I think it's important that you and your guests enjoy your reception meal undisturbed.
In terms of scheduling your meal service, most couples budget approximately 60 minutes for the salad and main courses. Naturally, if your guests are being served multiple courses, time budgeted for the meal should be extended.
During the meal service, photography of you and your guests is typically suspended as photographing folks with their mouths full is rarely a good idea.
In between courses, when everyone at a table is finished with their dish, I'll sometimes photograph guests in pairs or small groups depending on how well I feel the guests will react to that kind of coverage.
In wedding coverage lasting six or more hours, I ask that you provide me and my additional photographer with a meal service. The timing of that meal is important and thus deserves some explanation here.
I request that we be served at the same time as you.
And there's a super good reason why I make this request. Since you and your fiancé are served first, you're also usually the first people who finish the meal. After finishing your meal, you're probably going to want to greet some of your guests, either by you visiting their tables or by them visiting yours.
I feel that it's important to capture those moments in photographs and if we aren't served food until after your guests are served, then we'll typically be eating in a nearby room while those moments are happening. To that end, please contact the venue or catering manager and make the following request:

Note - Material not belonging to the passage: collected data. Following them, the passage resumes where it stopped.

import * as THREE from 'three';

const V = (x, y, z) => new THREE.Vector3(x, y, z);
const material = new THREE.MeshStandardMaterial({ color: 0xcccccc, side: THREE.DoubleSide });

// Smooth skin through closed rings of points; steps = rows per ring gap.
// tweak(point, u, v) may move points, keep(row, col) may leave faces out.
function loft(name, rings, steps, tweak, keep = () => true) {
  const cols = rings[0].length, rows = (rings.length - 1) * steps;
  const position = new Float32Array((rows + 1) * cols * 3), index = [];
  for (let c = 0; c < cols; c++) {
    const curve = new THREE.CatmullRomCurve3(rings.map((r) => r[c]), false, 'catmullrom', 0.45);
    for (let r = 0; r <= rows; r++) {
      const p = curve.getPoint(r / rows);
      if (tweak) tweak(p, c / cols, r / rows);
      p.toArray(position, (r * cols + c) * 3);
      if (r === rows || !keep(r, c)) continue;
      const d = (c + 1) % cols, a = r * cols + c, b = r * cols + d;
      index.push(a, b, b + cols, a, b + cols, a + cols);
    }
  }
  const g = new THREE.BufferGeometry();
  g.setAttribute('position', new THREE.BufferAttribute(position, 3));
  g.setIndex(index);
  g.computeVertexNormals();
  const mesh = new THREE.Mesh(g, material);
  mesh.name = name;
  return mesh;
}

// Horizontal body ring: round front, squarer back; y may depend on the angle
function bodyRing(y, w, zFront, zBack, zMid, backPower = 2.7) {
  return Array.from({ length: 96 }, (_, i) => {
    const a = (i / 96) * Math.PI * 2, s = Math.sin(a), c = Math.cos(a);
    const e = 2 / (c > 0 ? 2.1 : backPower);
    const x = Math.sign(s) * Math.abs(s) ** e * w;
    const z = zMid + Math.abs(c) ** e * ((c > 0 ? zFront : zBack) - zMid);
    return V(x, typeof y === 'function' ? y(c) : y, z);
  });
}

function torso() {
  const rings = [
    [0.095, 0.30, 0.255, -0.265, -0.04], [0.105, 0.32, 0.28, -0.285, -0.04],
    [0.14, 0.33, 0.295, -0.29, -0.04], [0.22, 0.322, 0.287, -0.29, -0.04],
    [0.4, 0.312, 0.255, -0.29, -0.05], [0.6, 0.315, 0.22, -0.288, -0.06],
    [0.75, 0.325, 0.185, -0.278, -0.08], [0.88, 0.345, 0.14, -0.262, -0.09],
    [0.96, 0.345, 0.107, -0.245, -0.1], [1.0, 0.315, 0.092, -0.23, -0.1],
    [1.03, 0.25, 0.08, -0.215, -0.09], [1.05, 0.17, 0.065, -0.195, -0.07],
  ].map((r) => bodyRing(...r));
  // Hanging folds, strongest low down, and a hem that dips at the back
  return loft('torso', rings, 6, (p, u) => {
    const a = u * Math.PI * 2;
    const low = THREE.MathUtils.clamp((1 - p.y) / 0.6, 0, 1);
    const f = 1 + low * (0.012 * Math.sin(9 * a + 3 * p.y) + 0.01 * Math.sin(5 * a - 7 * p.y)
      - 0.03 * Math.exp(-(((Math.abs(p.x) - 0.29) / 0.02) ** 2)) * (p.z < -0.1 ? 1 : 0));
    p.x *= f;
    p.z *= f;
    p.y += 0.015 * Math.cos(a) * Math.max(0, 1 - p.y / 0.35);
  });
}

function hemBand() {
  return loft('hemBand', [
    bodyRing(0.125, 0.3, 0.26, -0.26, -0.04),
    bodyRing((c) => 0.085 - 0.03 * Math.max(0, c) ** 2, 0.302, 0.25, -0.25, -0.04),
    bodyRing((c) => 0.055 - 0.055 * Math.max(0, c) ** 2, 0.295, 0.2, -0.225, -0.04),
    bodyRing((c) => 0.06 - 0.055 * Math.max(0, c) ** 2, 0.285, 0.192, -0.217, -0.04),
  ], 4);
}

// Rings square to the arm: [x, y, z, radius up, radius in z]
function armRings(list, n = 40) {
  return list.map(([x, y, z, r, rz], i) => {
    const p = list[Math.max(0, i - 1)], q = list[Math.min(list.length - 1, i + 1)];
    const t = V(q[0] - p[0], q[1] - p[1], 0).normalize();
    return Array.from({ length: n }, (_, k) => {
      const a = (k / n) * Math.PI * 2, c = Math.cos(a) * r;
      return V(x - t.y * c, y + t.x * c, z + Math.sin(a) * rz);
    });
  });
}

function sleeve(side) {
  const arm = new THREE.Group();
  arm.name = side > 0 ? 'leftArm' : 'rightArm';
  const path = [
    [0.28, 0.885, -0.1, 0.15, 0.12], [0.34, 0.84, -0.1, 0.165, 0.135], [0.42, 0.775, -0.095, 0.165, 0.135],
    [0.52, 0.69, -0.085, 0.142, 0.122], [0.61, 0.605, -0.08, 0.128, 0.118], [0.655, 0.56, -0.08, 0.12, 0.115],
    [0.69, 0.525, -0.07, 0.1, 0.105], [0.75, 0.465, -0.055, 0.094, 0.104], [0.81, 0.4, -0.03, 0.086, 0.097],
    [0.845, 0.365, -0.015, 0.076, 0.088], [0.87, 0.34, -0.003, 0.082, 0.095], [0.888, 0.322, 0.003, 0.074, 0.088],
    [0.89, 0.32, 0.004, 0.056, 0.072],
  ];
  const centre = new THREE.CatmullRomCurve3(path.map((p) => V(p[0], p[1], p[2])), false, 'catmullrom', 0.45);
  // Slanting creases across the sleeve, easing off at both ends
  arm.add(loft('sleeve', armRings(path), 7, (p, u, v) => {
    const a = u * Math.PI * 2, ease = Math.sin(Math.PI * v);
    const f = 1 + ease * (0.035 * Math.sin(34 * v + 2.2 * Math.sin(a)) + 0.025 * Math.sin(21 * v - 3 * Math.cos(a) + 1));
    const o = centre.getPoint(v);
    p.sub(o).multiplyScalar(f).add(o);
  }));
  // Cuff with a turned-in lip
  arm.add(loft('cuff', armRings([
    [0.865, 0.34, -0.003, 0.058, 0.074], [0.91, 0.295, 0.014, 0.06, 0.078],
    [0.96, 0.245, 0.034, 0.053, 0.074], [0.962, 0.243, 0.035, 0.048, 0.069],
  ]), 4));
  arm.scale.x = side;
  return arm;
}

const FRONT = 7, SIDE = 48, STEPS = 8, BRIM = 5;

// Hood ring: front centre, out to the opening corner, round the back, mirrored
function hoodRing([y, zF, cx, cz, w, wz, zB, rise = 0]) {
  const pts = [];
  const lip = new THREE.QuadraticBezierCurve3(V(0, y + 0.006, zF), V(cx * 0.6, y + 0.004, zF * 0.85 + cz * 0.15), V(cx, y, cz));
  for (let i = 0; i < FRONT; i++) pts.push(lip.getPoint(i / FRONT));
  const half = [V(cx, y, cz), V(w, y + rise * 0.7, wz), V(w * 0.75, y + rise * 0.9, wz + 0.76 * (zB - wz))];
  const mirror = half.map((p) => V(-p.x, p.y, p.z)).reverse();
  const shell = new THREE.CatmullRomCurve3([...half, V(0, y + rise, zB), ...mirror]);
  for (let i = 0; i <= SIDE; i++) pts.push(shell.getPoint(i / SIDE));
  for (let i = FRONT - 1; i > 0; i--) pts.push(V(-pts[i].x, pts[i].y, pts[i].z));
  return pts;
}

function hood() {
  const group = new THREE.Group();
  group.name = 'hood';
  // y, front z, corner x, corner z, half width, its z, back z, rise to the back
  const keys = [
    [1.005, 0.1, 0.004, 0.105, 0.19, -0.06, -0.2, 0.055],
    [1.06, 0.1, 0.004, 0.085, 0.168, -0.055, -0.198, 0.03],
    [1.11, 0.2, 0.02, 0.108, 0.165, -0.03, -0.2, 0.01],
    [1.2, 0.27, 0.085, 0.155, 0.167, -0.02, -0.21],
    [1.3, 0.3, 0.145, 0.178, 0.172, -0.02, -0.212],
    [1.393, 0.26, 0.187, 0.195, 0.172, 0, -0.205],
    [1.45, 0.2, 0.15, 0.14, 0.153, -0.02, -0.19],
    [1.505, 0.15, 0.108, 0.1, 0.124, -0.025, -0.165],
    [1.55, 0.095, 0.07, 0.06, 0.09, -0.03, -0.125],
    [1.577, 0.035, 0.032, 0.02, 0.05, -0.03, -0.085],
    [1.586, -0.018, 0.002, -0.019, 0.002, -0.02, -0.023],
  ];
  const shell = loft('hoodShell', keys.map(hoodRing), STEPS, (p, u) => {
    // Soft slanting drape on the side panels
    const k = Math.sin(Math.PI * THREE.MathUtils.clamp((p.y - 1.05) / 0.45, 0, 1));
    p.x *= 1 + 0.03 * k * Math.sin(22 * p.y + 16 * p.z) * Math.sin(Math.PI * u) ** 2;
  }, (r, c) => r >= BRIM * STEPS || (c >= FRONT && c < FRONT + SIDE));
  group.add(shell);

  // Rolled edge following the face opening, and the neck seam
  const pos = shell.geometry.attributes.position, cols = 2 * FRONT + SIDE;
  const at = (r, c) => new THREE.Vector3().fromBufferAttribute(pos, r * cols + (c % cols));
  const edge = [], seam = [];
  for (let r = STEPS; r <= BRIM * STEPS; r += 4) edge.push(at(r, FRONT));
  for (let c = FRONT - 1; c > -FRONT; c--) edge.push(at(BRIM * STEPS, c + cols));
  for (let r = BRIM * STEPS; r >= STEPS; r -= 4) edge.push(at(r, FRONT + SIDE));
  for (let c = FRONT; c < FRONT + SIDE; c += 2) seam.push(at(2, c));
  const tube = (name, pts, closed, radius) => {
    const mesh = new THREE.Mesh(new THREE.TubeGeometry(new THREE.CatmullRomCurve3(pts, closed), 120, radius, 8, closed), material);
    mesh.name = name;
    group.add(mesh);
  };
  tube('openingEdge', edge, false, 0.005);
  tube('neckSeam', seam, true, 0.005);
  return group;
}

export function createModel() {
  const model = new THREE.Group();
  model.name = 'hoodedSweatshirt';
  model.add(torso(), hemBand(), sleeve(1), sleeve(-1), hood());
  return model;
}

"My wedding photography is extremely important. I'd like to request that the photographer meal be served immediately after you deliver the salads to me and my fiancé. By serving the photographers earlier than might be normal for your venue, I can make sure the photographers will be finished in time to capture photos of us mingling with guests. I'm aware that it's common to serve vendors after guests, and I can certainly understand that approach, but if that is the policy at our wedding, important photographs may be missed. Thanks so much for making this request happen for us!"
This request is necessitated because some venues view this request as highly unusual and are reluctant to serve photographers prior to all guests being served.
Also, we would hope to be able to eat our meal in a location where we're not visible to your guests but we're near enough that we can keep an ear open to anything special happening.
In other words, things can happen unexpectedly when we're away and we sometimes need to drop everything and return to photograph something (e.g. impromptu speeches, unexpected changes to the schedule, etc.) If we're secluded or far away, it might be difficult to return fast enough to cover those happenings. This isn't something you should typically worry about as we can figure out where we should eat for ourselves.
However, in some instances, this may become a concern if a planner or coordinator would like us to eat hundreds of yards away or leave the venue for a meal. When that happens, uncontrollable variables can enter into the mix which can potentially impact your reception photography.
When we take our dinner break, before we consume the meals, we'll create amazing photographs of each course.
This forward-thinking planning is necessary as we can't disturb the chef and catering staff during the meal service. Stopping them for photos isn't reasonable and they'll push back if we ask them for that help.
It's also inappropriate for us to take and photograph one of your guest's meals as they're busy trying to eat it.
Tray Stand Madness
You might think about asking your catering manager to limit folding tray stands at your reception or remove them immediately after the meal service. Tray stands, also known as a tray jacks, are used by servers to help them manage large trays as serve your guests or clear tables.
Although I recognize the importance of those devices, some caterers use tray stands liberally and place them in inopportune areas that result in them being in photographs far too frequently.
At some weddings, I've seen tray stands positioned on or near the dance floor for many more minutes than necessary. In other instances, tray stands are positioned next to the cake table, the sweetheart table, or other important décor detracting from the location aesthetics. In other instances, tray stands remain overly long in the reception area and present your guests with piles of dirty dishes.
And in yet other situations, tray stands are used to store wine bottles and water pitchers throughout the evening and when they're used in that manner, those tray tables become part of reception décor—and that typically isn't a good thing, especially if the tray tables are directly behind guest tables and wine bottles and water pitchers are in the background of important photographs.